Cut to today — life is not looking up. COVID-19 has continuously affected every aspect of existence. Election day is quickly approaching and it’s difficult to remain optimistic. Our world continues to fail at ending injustice and intolerance, serving the least of these, and reverting decades of harm to our Earth, as well as so many other pressing matters. The future looks grim. However, don’t confuse my realism for pessimism. Although I’ve come close to letting the current situation infect my outlook on life, I haven’t let that happen yet. Instead, I chose to seek and hold onto the things that radiate hope.
If you need to be uplifted, here’s Charlie Chaplin’s speech from The Great Dictator, underscored by Hanz Zimmer’s Time (soundtrack from Christopher Nolan’s Inception). You may have already seen it (perhaps multiple times, like I have). However, it never fails to inspire. Especially during times like these, Chaplin’s words resonate deeply.
My song of the week is Passenger's A Song for the Drunk and Broken Hearted. I will always recommend Passenger — his songs aren’t always innovative, but they are sincere, and will move you in unexpected ways. This one, in particular, makes me feel a sense of saddened acceptance. I recognize all that COVID-19 has taken from us, and accept that it’s not going away anytime soon. My favorite lyrics are:
The sweet Sunday afternoon and all that can be heard
Is an old, familiar tune for you’ve forgotten half the words
The sunlight floods the room like a silent flock of birds
And hopes a red bloom, disappearing through the clouds

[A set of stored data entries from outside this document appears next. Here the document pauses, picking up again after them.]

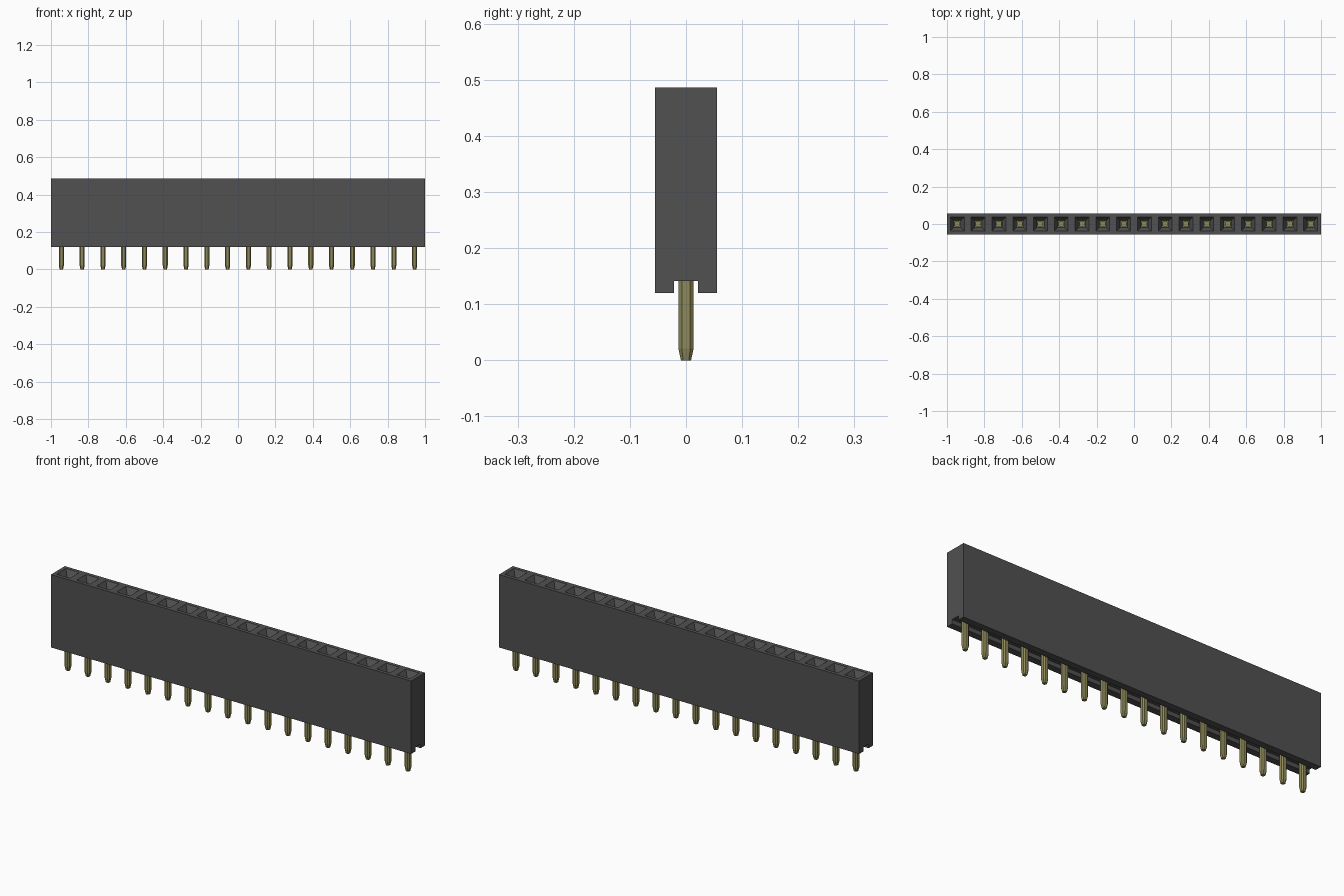
import bpy
import bmesh

cube = bpy.data.objects.get("Cube")
if cube:
    bpy.data.objects.remove(cube, do_unlink=True)

COUNT = 18
PITCH = 2 / COUNT
DEPTH = 0.055            # half depth of the housing
BASE, TOP = 0.12, 0.486
GROOVE, ROOF = 0.021, 0.141


def material(name, rgb):
    mat = bpy.data.materials.new(name)
    mat.use_nodes = True
    mat.diffuse_color = (*rgb, 1)
    mat.node_tree.nodes["Principled BSDF"].inputs["Base Color"].default_value = (*rgb, 1)
    return mat


def finish(bm, name, mat):
    bmesh.ops.remove_doubles(bm, verts=bm.verts, dist=0.0001)
    bmesh.ops.recalc_face_normals(bm, faces=bm.faces)
    mesh = bpy.data.meshes.new(name)
    bm.to_mesh(mesh)
    bm.free()
    mesh.materials.append(mat)
    obj = bpy.data.objects.new(name, mesh)
    bpy.context.collection.objects.link(obj)
    return obj


def loft(bm, rings, cap_start, cap_end):
    """Bridge rings of points with quads, optionally closing the ends."""
    loops = [[bm.verts.new(p) for p in ring] for ring in rings]
    for a, b in zip(loops, loops[1:]):
        for i in range(len(a)):
            j = (i + 1) % len(a)
            bm.faces.new((a[i], a[j], b[j], b[i]))
    if cap_start:
        bm.faces.new(loops[0])
    if cap_end:
        bm.faces.new(loops[-1])


def rectangle(x, hx, hy, z):
    return [(x - hx, -hy, z), (x + hx, -hy, z), (x + hx, hy, z), (x - hx, hy, z)]


def octagon(x, half, cut, z):
    k = half - cut
    return [(x + px, py, z) for px, py in (
        (half, -k), (half, k), (k, half), (-k, half),
        (-half, k), (-half, -k), (-k, -half), (k, -half))]


black = material("dark grey plastic", (0.082, 0.082, 0.082))
gold = material("dull gold metal", (0.27, 0.25, 0.10))
centres = [(i - (COUNT - 1) / 2) * PITCH for i in range(COUNT)]

# Housing: grooved outer walls, with a funnel and shaft in the top of each cell
bm = bmesh.new()
profile = [(-DEPTH, TOP), (-DEPTH, BASE), (-GROOVE, BASE), (-GROOVE, ROOF),
           (GROOVE, ROOF), (GROOVE, BASE), (DEPTH, BASE), (DEPTH, TOP)]
sections = [[bm.verts.new((-1 + i * PITCH, y, z)) for y, z in profile]
            for i in range(COUNT + 1)]
for a, b in zip(sections, sections[1:]):
    for i in range(len(profile) - 1):
        bm.faces.new((a[i], a[i + 1], b[i + 1], b[i]))
bm.faces.new(sections[0])
bm.faces.new(sections[-1])
for x in centres:
    loft(bm, [rectangle(x, PITCH / 2, DEPTH, TOP),
              rectangle(x, 0.037, 0.037, TOP),
              rectangle(x, 0.018, 0.018, TOP - 0.03),
              rectangle(x, 0.018, 0.018, ROOF + 0.06)], False, True)
bmesh.ops.dissolve_limit(bm, angle_limit=0.01, verts=bm.verts, edges=bm.edges)
finish(bm, "housing", black)

# Pins: chamfered square legs with tapered tips
bm = bmesh.new()
for x in centres:
    loft(bm, [octagon(x, 0.009, 0.004, 0),
              octagon(x, 0.0135, 0.006, 0.021),
              octagon(x, 0.0135, 0.006, ROOF)], True, True)
finish(bm, "pins", gold)

# Contacts: hollow square sleeves inside the shafts
bm = bmesh.new()
for x in centres:
    loft(bm, [rectangle(x, 0.0175, 0.0175, ROOF + 0.07),
              rectangle(x, 0.0175, 0.0175, TOP - 0.04),
              rectangle(x, 0.012, 0.012, TOP - 0.04),
              rectangle(x, 0.012, 0.012, ROOF + 0.07)], False, True)
finish(bm, "contacts", gold)
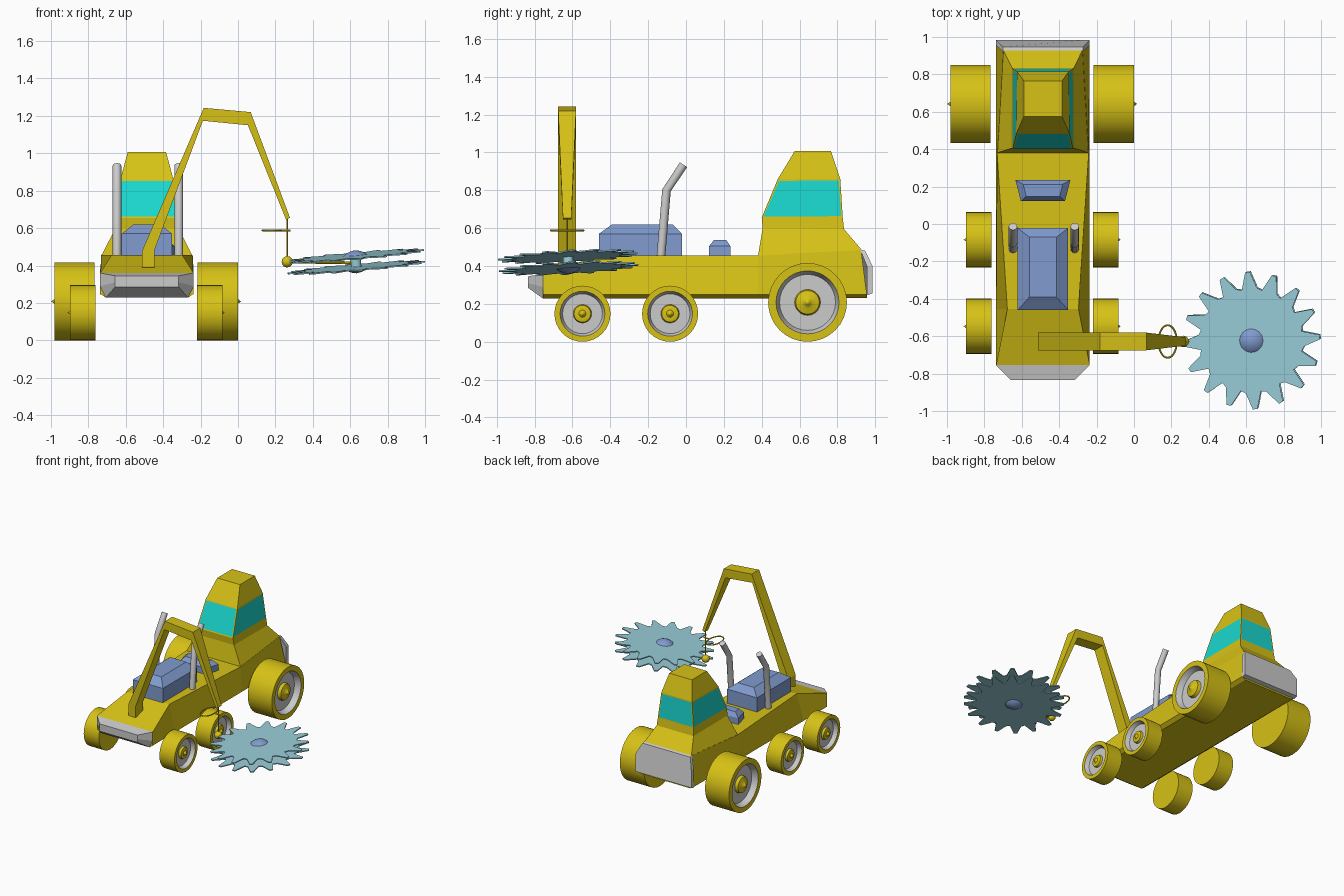
import bpy, bmesh
from math import sin, cos, pi, radians
from mathutils import Vector, Matrix

if "Cube" in bpy.data.objects:
    bpy.data.objects.remove(bpy.data.objects["Cube"])

C = -0.487        # centre line of the truck
ARM_Y = -0.628    # plane of the crane arm


def mat(name, r, g, b):
    m = bpy.data.materials.new(name)
    m.diffuse_color = (r, g, b, 1)
    m.use_nodes = True
    m.node_tree.nodes["Principled BSDF"].inputs["Base Color"].default_value = m.diffuse_color
    return m


YELLOW = mat("yellow", 0.68, 0.54, 0.008)
GLASS = mat("glass", 0.01, 0.68, 0.62)
BLUE = mat("engine_blue", 0.22, 0.33, 0.62)
STEEL = mat("saw_steel", 0.32, 0.62, 0.70)


def finish(name, bm, material=None, smooth=False):
    bmesh.ops.recalc_face_normals(bm, faces=bm.faces)
    me = bpy.data.meshes.new(name)
    bm.to_mesh(me)
    bm.free()
    if material:
        me.materials.append(material)
    if smooth:
        me.shade_smooth()
        me.set_sharp_from_angle(angle=radians(35))
    ob = bpy.data.objects.new(name, me)
    bpy.context.collection.objects.link(ob)
    return ob


def loft_bm(rings, caps=True):
    bm = bmesh.new()
    vs = [[bm.verts.new(p) for p in r] for r in rings]
    n = len(rings[0])
    for a, b in zip(vs, vs[1:]):
        for i in range(n):
            j = (i + 1) % n
            bm.faces.new((a[i], a[j], b[j], b[i]))
    if caps:
        bm.faces.new(vs[0])
        bm.faces.new(vs[-1])
    return bm


def sym(*pts):
    """Ring from right-hand (half_width, y, z) points mirrored over the truck."""
    return ([(C + h, y, z) for h, y, z in pts] +
            [(C - h, y, z) for h, y, z in reversed(pts)])


def tube(name, pts, r, material=None, n=12):
    pts = [Vector(p) for p in pts]
    rings = []
    for i, p in enumerate(pts):
        d = (pts[min(i + 1, len(pts) - 1)] - pts[max(i - 1, 0)]).normalized()
        q = d.to_track_quat('Z', 'X')
        rings.append([p + q @ Vector((r * cos(2 * pi * k / n), r * sin(2 * pi * k / n), 0))
                      for k in range(n)])
    return finish(name, loft_bm(rings), material, True)


def lathe(name, profile, centre, axis, material, n=32):
    """Revolve (radius, offset) points around an axis through centre."""
    q = Vector(axis).to_track_quat('Z', 'Y')
    rings = [[Vector(centre) + q @ Vector((r * cos(2 * pi * k / n), r * sin(2 * pi * k / n), h))
              for k in range(n)] for r, h in profile]
    bm = loft_bm(rings, False)
    bmesh.ops.remove_doubles(bm, verts=bm.verts, dist=1e-5)
    return finish(name, bm, material, True)


# Chassis: sloped tail, tapered sides
finish("chassis", loft_bm([
    sym((.25, -.755, .36), (.25, -.755, .25), (.22, -.755, .228)),
    sym((.19, -.455, .455), (.25, -.455, .25), (.22, -.455, .228)),
    sym((.245, .38, .455), (.25, .38, .25), (.22, .38, .228)),
    sym((.212, .925, .485), (.25, .955, .25), (.22, .955, .232))]), YELLOW)

# Bumpers at both ends
finish("cab_bumper", loft_bm([
    sym((.212, .92, .488), (.25, .955, .40), (.25, .955, .245)),
    sym((.215, .947, .48), (.25, .985, .40), (.25, .985, .255))]))
finish("tail_bumper", loft_bm([
    sym((.25, -.755, .36), (.25, -.755, .29), (.22, -.755, .228)),
    sym((.17, -.835, .345), (.17, -.835, .31), (.17, -.835, .285))]))

# Cab with inset window band
bm = loft_bm([sym((h0, y0, z0), (h1, y1, z1)) for h0, y0, z0, h1, y1, z1 in (
    (.245, .38, .45, .212, .93, .483),
    (.168, .405, .60, .165, .835, .595),
    (.162, .40, .655, .16, .828, .655),
    (.142, .485, .86, .138, .815, .86),
    (.102, .575, 1.008, .102, .765, 1.008))])
band = [f for f in bm.faces if .7 < f.calc_center_median().z < .8]
bmesh.ops.recalc_face_normals(bm, faces=bm.faces)
bmesh.ops.inset_individual(bm, faces=band, thickness=.012)
for f in band:
    f.material_index = 1
finish("cab", bm, YELLOW).data.materials.append(GLASS)

# Engine housing and small hatch
finish("engine_housing", loft_bm([sym((h, a, z), (h, b, z)) for h, a, b, z in (
    (.135, -.46, -.022, .44), (.135, -.46, -.022, .57), (.072, -.39, -.07, .62))]), BLUE)
finish("deck_hatch", loft_bm([sym((h0, a, z), (h1, b, z)) for h0, h1, a, b, z in (
    (.118, .147, .122, .235, .44), (.118, .147, .122, .235, .505),
    (.09, .105, .148, .212, .538))]), BLUE)

# Exhaust pipes and wheels, one set per side
for s, side in ((-1, "left"), (1, "right")):
    x = C + .165 * s + .005
    tube("exhaust_" + side, [(x, -.135, .42), (x, -.103, .80), (x, -.013, .935)], .023)
    for i, (y, R, inner, outer, tip) in enumerate((
            (.642, .208, .275, .49, .508), (-.084, .148, .272, .407, .42),
            (-.547, .148, .272, .407, .42))):
        tag = f"{side}_{i + 1}"
        c, ax = (C - .004, y, R), (s, 0, 0)
        d = outer - .22 * R
        lathe("tyre_" + tag, [(0, inner), (R, inner), (R, outer), (.8 * R, outer)], c, ax, YELLOW)
        lathe("rim_" + tag, [(.8 * R, outer), (.71 * R, d), (0, d)], c, ax, None)
        lathe("hub_" + tag, [(.33 * R, d), (.30 * R, outer - .1 * R), (.16 * R, outer - .06 * R),
                             (.13 * R, outer - .01), (.06 * R, outer), (0, tip)], c, ax, YELLOW, 20)

# Crane arm: rectangular section along a bent path
arm = [(-.512, .39, -.447, .39, .047), (-.512, .48, -.447, .48, .047),
       (-.183, 1.243, -.188, 1.174, .047), (.068, 1.22, .053, 1.15, .047),
       (.278, .655, .257, .645, .022)]
finish("crane_arm", loft_bm([[(a, ARM_Y - h, b), (a, ARM_Y + h, b), (c, ARM_Y + h, d),
                              (c, ARM_Y - h, d)] for a, b, c, d, h in arm]), YELLOW)

# Hanging rod, ball joint, saw shaft and oval handle ring
tube("hanging_rod", [(.263, ARM_Y, .66), (.263, ARM_Y, .42)], .004, YELLOW, 8)
tube("saw_shaft", [(.265, ARM_Y, .42), (.62, ARM_Y + .005, .414)], .008, YELLOW, 8)
bm = bmesh.new()
bmesh.ops.create_icosphere(bm, subdivisions=2, radius=.031,
                           matrix=Matrix.Translation((.263, ARM_Y, .42)))
finish("ball_joint", bm, YELLOW, True)
ring = []
for k in range(33):
    t = 2 * pi * k / 32
    ring.append((.18 + .049 * cos(t), ARM_Y + .087 * sin(t), .588))
tube("handle_ring", ring, .005, YELLOW, 8)
tube("handle_stem", [(.229, ARM_Y, .588), (.28, ARM_Y, .588)], .005, YELLOW, 8)

# Twin saw blades on a tilted hub
up = Vector((-.085, -.05, 1)).normalized()
q = Vector((0, 0, 1)).rotation_difference(up)
hub = Vector((.63, -.622, .42))
TEETH = 16
for name, h in (("lower_saw_blade", -.031), ("upper_saw_blade", .031)):
    outline = []
    for k in range(TEETH):
        for da, r in ((-.40, .285), (-.08, .369), (.09, .366), (.34, .275)):
            a = radians(3) + (k + da) * 2 * pi / TEETH
            outline.append((r * cos(a), r * sin(a)))
    finish(name, loft_bm([[hub + q @ Vector((x, y, h + t)) for x, y in outline]
                          for t in (-.004, .004)]), STEEL)
lathe("saw_spindle", [(.028, -.03), (.028, .03)], hub, up, STEEL, 16)
for name, s in (("lower_hub_cap", -1), ("upper_hub_cap", 1)):
    lathe(name, [(.064, .034), (.05, .046), (.028, .056), (0, .062)], hub, up * s, BLUE, 20)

This is my first — of many, hopefully — blog post. I don’t have a plan for how often I’ll post, or even which topic I’ll write on. So don’t expect consistency in either of those aspects. Thanks for reading.